A Virginia State Police helicopter monitored Fields as he sped away from the crime scene. Law enforcement officials in the helicopter followed the car and radioed information about its location and movements to ground units, who were able to apprehend Fields. The law enforcement helicopter also captured video footage of the attack and the aftermath, which was used at trial. Fields was ultimately found guilty of first-degree murder, hit and run, and malicious wounding.
The law enforcement officials who worked from the air to aid in the capture, Berke Bates and H. Jay Cullen, left the rally site via helicopter later that afternoon in order to monitor Governor Terry McAuliffe's motorcade from the air, when their helicopter suddenly crashed, killing both men.

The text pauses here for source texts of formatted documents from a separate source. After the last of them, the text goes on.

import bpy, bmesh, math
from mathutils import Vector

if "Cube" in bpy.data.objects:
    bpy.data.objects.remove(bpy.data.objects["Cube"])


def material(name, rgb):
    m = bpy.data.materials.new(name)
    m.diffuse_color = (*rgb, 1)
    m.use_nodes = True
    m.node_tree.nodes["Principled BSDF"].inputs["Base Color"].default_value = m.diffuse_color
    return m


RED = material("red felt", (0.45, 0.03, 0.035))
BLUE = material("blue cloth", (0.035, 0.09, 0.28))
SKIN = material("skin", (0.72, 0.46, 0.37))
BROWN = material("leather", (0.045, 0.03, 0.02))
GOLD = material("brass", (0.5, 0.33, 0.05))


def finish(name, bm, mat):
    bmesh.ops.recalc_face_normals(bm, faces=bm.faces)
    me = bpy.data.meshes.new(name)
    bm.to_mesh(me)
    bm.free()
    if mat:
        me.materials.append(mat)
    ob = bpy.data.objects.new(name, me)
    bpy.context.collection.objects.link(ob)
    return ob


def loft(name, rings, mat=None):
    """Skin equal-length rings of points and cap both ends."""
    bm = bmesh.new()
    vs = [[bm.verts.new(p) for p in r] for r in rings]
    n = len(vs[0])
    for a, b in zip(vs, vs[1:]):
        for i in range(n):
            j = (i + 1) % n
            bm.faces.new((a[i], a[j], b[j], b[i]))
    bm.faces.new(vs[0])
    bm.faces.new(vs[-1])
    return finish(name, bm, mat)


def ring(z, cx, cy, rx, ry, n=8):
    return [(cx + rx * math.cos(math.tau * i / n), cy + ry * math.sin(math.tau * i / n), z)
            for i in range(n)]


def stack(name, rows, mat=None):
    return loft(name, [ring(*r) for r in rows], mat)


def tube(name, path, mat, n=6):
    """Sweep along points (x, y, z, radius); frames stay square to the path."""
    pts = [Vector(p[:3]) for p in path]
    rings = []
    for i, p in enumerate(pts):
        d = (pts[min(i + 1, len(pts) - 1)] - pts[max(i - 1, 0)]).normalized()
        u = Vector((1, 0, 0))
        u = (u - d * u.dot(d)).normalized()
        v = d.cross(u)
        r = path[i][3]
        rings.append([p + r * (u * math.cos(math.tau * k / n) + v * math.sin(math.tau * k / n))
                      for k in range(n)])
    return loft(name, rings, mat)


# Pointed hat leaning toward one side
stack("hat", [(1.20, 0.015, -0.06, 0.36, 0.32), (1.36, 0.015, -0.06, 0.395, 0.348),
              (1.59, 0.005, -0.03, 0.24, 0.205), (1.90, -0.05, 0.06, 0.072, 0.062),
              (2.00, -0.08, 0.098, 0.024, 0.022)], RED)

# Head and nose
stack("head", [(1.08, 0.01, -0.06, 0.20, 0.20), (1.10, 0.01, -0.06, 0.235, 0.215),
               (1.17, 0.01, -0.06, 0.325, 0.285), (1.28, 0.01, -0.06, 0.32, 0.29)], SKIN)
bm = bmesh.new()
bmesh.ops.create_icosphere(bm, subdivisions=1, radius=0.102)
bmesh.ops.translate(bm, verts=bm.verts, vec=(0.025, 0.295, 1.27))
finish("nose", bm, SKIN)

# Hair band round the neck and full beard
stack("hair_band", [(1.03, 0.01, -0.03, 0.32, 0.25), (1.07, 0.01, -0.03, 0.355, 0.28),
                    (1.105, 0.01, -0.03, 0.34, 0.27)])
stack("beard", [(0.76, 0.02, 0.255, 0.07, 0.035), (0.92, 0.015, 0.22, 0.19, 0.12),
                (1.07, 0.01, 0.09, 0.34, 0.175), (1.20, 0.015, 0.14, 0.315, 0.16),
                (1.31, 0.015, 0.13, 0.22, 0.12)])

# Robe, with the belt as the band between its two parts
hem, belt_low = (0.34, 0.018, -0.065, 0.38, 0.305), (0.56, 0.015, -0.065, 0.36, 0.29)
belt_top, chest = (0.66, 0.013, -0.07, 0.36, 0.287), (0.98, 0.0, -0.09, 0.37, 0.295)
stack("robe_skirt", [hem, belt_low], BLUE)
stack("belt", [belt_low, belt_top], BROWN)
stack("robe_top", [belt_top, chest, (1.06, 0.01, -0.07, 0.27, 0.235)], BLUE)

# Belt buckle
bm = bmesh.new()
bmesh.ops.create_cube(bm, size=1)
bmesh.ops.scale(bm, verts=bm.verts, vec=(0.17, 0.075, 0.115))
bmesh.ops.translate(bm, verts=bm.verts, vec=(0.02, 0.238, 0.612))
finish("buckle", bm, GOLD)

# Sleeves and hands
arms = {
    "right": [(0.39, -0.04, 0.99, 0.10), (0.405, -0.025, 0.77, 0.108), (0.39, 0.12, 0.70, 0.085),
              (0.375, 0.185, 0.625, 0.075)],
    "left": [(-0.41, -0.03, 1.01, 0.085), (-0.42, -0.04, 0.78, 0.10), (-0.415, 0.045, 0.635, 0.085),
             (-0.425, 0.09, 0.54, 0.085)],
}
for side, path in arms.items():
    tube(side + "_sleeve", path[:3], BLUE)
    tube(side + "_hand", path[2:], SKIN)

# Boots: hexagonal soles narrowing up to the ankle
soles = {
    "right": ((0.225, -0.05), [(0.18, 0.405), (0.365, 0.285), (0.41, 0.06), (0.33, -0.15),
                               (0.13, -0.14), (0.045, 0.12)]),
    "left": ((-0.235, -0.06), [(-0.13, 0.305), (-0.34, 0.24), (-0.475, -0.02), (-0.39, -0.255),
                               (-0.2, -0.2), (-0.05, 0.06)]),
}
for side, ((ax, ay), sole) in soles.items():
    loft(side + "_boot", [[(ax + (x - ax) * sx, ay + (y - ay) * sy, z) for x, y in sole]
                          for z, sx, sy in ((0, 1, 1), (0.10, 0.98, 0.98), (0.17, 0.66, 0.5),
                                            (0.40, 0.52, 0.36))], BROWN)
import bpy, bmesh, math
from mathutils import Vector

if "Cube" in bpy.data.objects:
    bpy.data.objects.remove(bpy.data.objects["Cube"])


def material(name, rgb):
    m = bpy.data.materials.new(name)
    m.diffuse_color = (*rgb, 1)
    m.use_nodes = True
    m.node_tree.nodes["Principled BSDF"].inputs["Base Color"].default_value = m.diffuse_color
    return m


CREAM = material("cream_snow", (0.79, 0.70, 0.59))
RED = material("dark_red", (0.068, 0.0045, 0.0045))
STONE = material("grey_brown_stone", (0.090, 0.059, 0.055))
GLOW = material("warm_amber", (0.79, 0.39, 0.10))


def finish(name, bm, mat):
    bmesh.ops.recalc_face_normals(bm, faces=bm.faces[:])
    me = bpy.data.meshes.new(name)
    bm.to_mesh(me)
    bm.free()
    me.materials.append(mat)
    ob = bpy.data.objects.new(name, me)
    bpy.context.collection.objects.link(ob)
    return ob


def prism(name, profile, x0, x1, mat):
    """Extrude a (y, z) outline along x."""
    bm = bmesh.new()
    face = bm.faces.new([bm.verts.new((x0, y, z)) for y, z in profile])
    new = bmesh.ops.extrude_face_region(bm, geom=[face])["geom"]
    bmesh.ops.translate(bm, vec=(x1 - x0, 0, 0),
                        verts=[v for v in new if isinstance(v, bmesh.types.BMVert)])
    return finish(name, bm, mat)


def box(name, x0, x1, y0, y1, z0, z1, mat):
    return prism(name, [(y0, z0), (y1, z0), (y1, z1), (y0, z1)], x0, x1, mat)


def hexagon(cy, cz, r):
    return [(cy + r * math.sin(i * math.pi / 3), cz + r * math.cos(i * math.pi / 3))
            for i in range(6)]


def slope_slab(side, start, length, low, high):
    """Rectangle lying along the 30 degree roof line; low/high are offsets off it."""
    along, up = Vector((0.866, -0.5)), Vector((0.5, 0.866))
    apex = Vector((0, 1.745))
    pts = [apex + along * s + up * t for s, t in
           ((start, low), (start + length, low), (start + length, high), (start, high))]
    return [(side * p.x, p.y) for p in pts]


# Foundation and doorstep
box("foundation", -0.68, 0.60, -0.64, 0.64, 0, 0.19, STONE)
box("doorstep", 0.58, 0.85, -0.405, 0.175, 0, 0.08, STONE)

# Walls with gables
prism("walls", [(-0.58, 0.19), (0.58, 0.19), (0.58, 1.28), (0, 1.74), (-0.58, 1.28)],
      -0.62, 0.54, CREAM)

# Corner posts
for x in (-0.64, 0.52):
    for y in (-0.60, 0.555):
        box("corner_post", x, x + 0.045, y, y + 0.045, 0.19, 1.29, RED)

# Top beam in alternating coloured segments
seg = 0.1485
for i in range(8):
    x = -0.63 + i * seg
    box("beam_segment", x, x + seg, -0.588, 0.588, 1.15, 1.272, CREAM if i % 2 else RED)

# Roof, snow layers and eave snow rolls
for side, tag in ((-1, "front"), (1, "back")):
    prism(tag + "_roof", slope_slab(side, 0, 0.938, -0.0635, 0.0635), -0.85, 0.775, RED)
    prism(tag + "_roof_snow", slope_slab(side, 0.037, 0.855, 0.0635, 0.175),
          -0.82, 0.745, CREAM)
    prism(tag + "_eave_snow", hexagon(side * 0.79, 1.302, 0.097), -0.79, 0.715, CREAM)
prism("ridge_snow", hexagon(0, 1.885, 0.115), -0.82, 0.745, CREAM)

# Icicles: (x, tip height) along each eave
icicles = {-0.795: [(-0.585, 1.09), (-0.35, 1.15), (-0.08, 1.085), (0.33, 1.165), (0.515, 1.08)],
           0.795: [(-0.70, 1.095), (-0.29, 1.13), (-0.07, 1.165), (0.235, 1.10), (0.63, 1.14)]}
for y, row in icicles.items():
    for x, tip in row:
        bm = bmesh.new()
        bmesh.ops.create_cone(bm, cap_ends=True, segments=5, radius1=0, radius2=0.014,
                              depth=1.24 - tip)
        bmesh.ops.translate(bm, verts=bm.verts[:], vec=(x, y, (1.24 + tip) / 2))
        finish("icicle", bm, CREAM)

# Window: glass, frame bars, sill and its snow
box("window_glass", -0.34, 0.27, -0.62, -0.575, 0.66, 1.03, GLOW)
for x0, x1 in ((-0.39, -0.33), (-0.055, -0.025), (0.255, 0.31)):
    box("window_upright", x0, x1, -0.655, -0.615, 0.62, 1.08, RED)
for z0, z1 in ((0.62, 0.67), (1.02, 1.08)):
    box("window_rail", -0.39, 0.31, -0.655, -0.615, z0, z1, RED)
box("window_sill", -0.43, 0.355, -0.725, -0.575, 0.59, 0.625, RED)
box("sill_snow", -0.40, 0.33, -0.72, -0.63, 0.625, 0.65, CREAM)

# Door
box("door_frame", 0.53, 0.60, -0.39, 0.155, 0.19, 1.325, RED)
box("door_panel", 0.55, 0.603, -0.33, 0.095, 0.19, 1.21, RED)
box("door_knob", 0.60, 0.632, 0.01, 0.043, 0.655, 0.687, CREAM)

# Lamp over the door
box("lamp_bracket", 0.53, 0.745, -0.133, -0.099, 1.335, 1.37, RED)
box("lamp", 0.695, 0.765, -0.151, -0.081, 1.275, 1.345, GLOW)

Now the widows of the two men have filed a wrongful death suit, alleging that negligence and fraud led to the fatal helicopter crash. The plaintiffs assert that the helicopter, a Bell 407 manufactured by Bell Helicopter Textron, was a “maintenance nightmare” with a reputation for often requiring repairs; these repairs would ultimately lead to the crash. According to the complaint, “these defendants failed to inform the Virginia State Police that the helicopter was beyond its useful service life and due to its history should have been retired from service and by otherwise failing to perform inspections and maintenance that fell well below the standard of care in the industry.”
Defendants in the wrongful death claim include Bell Helicopter Textron, Rolls-Royce Corp., Dallas Airmotive Inc., Triumph Group Inc., Uniflight West Penn LLC (a maintenance company), and Goodrich Pump & Engine Control Systems Inc. Rolls-Royce and Bell Helicopter have responded, denying responsibility for the crash and arguing the claims of negligence and fraud are insufficient. They have also posed a number of affirmative defenses, including operator error.
Investigators from the National Transportation Safety Board (NTSB) are still working to determine why the helicopter crashed. Shortly following the crash, the NTSB estimated that the agency's final report would be completed within 12 to 18 months. At the time of this writing—24 months after the accident—no report has been made available. A spokesman for the NTSB recently said that the final decision is now not expected until next year.